The two happiest days in a boat owner’s life are the day he buys it and the day he sells it. You’ve heard the old joke, I’m sure. Every time I have, the boat owners within earshot smile wry smiles and nod their heads in agreement.
I’m sure my friend Andy felt the same way when he sold his boat in December. But then seller’s remorse set it. Andy had already replaced his 1983 Lowe Paddle Jon with a newer, nicer model but as he watched the old girl pull out of his driveway, sold to an elderly gentleman who had big plans for the boat that involved a grandson, my friend got nostalgic. So he posted on a social media site asking his friends to share their memories of the old boat.
Half of those comments were about the boat breaking down – burning motors and breaking props. The other half were comments about experiencing life’s firsts aboard that vessel; first duck hunt, first fish with a bow, first time walking all the way around the lake to the boat dock after the boat broke down. But a few of those comments really resonated:
Jake summed it up succinctly when he said, “That boat was just a general facilitator of teaching me to appreciate and cherish times with you, friends, and the outdoors.”
Others shared more specific memories.
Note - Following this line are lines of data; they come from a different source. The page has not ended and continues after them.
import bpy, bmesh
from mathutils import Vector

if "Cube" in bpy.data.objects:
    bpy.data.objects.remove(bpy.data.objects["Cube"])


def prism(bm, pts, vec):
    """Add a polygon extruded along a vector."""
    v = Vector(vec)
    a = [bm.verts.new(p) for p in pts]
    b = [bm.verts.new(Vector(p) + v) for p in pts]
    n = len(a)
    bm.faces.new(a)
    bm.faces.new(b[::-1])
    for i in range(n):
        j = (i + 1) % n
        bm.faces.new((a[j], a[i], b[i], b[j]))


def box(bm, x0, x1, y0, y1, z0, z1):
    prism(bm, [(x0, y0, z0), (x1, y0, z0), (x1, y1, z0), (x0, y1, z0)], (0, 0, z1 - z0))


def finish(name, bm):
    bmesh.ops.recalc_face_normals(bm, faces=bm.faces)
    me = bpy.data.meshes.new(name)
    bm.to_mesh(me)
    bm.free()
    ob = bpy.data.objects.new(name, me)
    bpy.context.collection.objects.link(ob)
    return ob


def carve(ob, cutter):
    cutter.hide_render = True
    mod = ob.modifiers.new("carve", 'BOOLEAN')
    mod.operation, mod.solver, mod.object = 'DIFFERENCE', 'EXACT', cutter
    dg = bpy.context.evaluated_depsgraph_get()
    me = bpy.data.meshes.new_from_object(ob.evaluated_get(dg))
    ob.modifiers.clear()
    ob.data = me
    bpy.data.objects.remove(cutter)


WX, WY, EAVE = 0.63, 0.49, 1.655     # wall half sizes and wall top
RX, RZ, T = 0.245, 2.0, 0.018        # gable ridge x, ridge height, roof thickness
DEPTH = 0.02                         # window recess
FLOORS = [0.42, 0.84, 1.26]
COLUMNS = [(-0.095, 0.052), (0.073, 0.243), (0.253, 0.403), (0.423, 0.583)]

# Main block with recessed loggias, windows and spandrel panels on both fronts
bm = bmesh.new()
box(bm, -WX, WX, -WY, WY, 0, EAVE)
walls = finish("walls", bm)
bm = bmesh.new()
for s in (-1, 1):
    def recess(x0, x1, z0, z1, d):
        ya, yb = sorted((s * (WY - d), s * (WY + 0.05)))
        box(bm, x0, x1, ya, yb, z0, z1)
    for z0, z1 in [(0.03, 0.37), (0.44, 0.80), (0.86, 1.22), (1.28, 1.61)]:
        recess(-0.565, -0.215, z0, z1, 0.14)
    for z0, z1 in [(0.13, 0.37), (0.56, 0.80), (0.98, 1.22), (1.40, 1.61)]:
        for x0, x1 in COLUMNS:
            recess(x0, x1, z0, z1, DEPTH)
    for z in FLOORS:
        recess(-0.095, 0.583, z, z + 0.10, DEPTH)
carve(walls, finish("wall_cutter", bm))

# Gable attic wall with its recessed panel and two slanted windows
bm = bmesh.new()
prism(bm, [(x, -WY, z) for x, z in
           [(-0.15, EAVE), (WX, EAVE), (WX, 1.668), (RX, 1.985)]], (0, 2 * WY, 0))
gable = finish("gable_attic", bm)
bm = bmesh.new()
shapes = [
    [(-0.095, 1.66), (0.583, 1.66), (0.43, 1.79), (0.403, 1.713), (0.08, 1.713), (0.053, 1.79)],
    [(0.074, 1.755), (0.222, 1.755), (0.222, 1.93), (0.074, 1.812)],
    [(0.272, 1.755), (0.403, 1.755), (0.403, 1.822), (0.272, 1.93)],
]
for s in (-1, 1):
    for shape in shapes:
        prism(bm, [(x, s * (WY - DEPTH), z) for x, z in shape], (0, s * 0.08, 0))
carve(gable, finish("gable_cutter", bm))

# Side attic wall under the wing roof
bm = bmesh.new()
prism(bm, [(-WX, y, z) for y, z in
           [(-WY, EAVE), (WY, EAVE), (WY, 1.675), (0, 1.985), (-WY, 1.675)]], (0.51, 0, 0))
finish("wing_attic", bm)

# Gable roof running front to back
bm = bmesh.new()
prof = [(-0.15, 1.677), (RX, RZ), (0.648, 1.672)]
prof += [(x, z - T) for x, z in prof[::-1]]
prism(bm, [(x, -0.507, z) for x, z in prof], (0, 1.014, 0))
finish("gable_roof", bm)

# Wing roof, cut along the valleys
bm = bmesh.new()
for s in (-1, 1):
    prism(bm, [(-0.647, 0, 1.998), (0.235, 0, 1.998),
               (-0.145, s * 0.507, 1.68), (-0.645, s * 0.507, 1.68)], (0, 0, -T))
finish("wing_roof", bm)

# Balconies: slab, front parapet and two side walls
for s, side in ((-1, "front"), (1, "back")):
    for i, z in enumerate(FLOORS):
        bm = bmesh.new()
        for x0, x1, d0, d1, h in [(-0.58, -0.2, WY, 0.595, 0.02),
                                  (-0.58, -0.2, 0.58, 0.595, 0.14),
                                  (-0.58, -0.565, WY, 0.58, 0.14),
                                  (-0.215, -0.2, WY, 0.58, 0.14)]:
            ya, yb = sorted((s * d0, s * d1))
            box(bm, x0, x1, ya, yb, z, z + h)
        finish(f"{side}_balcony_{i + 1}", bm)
Kate commented, “I remember when Madison and I went bow-fishing with you as part of the senior class camp out. Lots of fun and laughs! As a bonus we even got a fish!” There’s a picture to prove it. Nice shot, Kate.
It was on Andy’s boat that Jonathan experienced “the only morning I’ve ever been witness to freezing fog, and it took longer to drive out to the lake than we actually hunted for!”
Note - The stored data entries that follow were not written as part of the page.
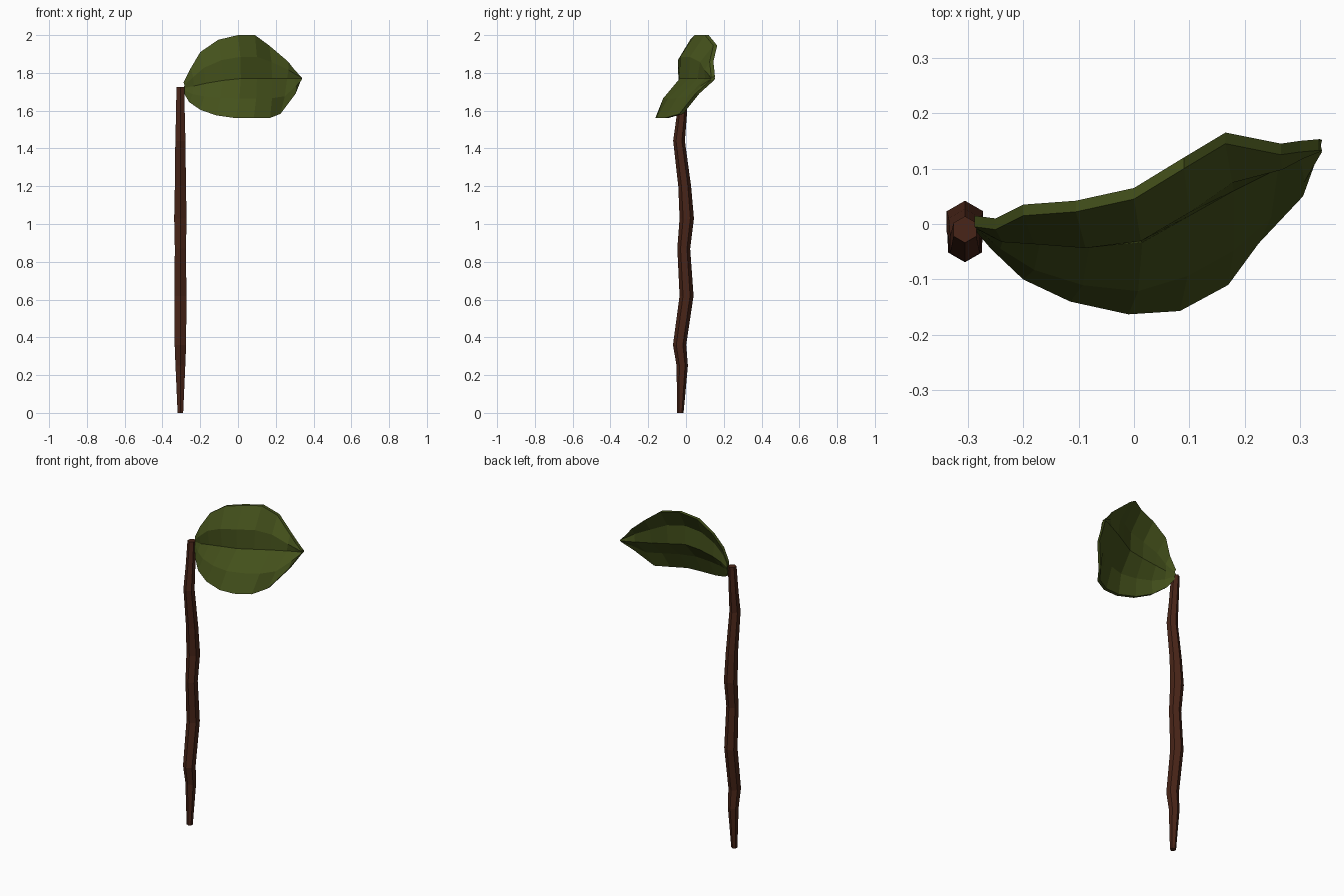
import bpy, bmesh, math
from mathutils import Vector

if "Cube" in bpy.data.objects:
    bpy.data.objects.remove(bpy.data.objects["Cube"])


def finish(name, bm, color):
    bmesh.ops.recalc_face_normals(bm, faces=bm.faces[:])
    mesh = bpy.data.meshes.new(name)
    bm.to_mesh(mesh)
    bm.free()
    obj = bpy.data.objects.new(name, mesh)
    bpy.context.collection.objects.link(obj)
    mat = bpy.data.materials.new(name + "_color")
    mat.diffuse_color = color
    mat.use_nodes = True
    mat.node_tree.nodes["Principled BSDF"].inputs["Base Color"].default_value = mat.diffuse_color
    mesh.materials.append(mat)
    return obj


def bridge(bm, a, b):
    for i in range(len(a)):
        j = (i + 1) % len(a)
        bm.faces.new((a[i], a[j], b[j], b[i]))


# Crooked six-sided stem: (z, centre y, radius)
stem = [(0.0, -0.03, 0.017), (0.25, -0.02, 0.03), (0.36, -0.034, 0.035),
        (0.62, 0.003, 0.037), (0.87, -0.012, 0.034), (1.03, 0.004, 0.038),
        (1.2, -0.007, 0.034), (1.44, -0.037, 0.031), (1.57, -0.023, 0.027),
        (1.725, -0.01, 0.024)]
bm = bmesh.new()
rings = []
for z, y, r in stem:
    angles = [math.pi / 2 + k * math.pi / 3 for k in range(6)]
    rings.append([bm.verts.new((-0.305 + r * math.cos(a), y + r * math.sin(a), z))
                  for a in angles])
for a, b in zip(rings, rings[1:]):
    bridge(bm, a, b)
bm.faces.new(rings[0])
bm.faces.new(rings[-1])
finish("stem", bm, (0.065, 0.018, 0.009, 1))

# Twisted leaf: upper edge, midrib and lower edge at each station
leaf = [
    ((-.288, -.005, 1.75), (-.288, -.005, 1.72), (-.288, -.01, 1.695)),
    ((-.25, -.01, 1.825), (-.235, -.025, 1.73), (-.258, -.045, 1.645)),
    ((-.20, .015, 1.91), (-.17, -.035, 1.745), (-.20, -.10, 1.605)),
    ((-.105, .022, 1.975), (-.08, -.04, 1.76), (-.115, -.14, 1.575)),
    ((0, .045, 2.0), (.015, -.033, 1.77), (-.01, -.163, 1.56)),
    ((.09, .10, 2.0), (.10, .015, 1.77), (.083, -.157, 1.56)),
    ((.165, .145, 1.945), (.18, .06, 1.77), (.17, -.11, 1.562)),
    ((.265, .125, 1.86), (.26, .10, 1.77), (.225, -.035, 1.583)),
    ((.30, .13, 1.815), (.30, .12, 1.77), (.305, .05, 1.69)),
    ((.334, .133, 1.778), (.335, .133, 1.77), (.334, .13, 1.762)),
]
bm = bmesh.new()
rings = []
for upper, mid, lower in leaf:
    u, m, l = Vector(upper), Vector(mid), Vector(lower)
    # Folds halfway between the midrib and each edge
    uq = (u + m) / 2 + Vector((0.005, -0.16 * (u.z - m.z), 0))
    lq = (l + m) / 2 + Vector((0.005, -0.11 * (m.z - l.z), 0))
    front = [u, uq, m, lq, l]
    back = [p + Vector((0, 0.02, 0)) for p in reversed(front)]
    rings.append([bm.verts.new(p) for p in front + back])
for a, b in zip(rings, rings[1:]):
    bridge(bm, a, b)
bm.faces.new(rings[0])
bm.faces.new(rings[-1])
finish("leaf", bm, (0.058, 0.082, 0.011, 1))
Trey wrote, “My first ever, without a gun, duck hunting trip was on that boat when I was 16. I held Jake(Andy’s yellow lab) on the bank the whole trip because I didn’t have a hunting license.” Some time later, Trey got off the bank and in on the action, recalling the chase for an “illustrious monster gar that was anywhere between 5 and 8 feet long.”
Michael was reminded of the boat’s early days on the Pecos River in southcentral New Mexico and Jesse remembered motoring it out to the big cliffs near Horseshoe Bend.
Commenting that the old boat had seen more limits of mallard than any boat on Beaver Lake, Russel might’ve said it best when he typed, “That boat would sink with all the memories I had in it.”
How does seventeen feet of nearly forty year old aluminum become the subject of dozens of comments and the bearer of memories? Well, that’s just what happens when adventures are launched in the predawn darkness, what happens when shotgun shells and duck decoys are loaded aboard a boat. Memories are left naturally in its wake.
The old girl had a good run, indeed, and I’m guessing that when it’s all said and done, Andy will remember the day he bought that boat with much more fondness than the day he sold it.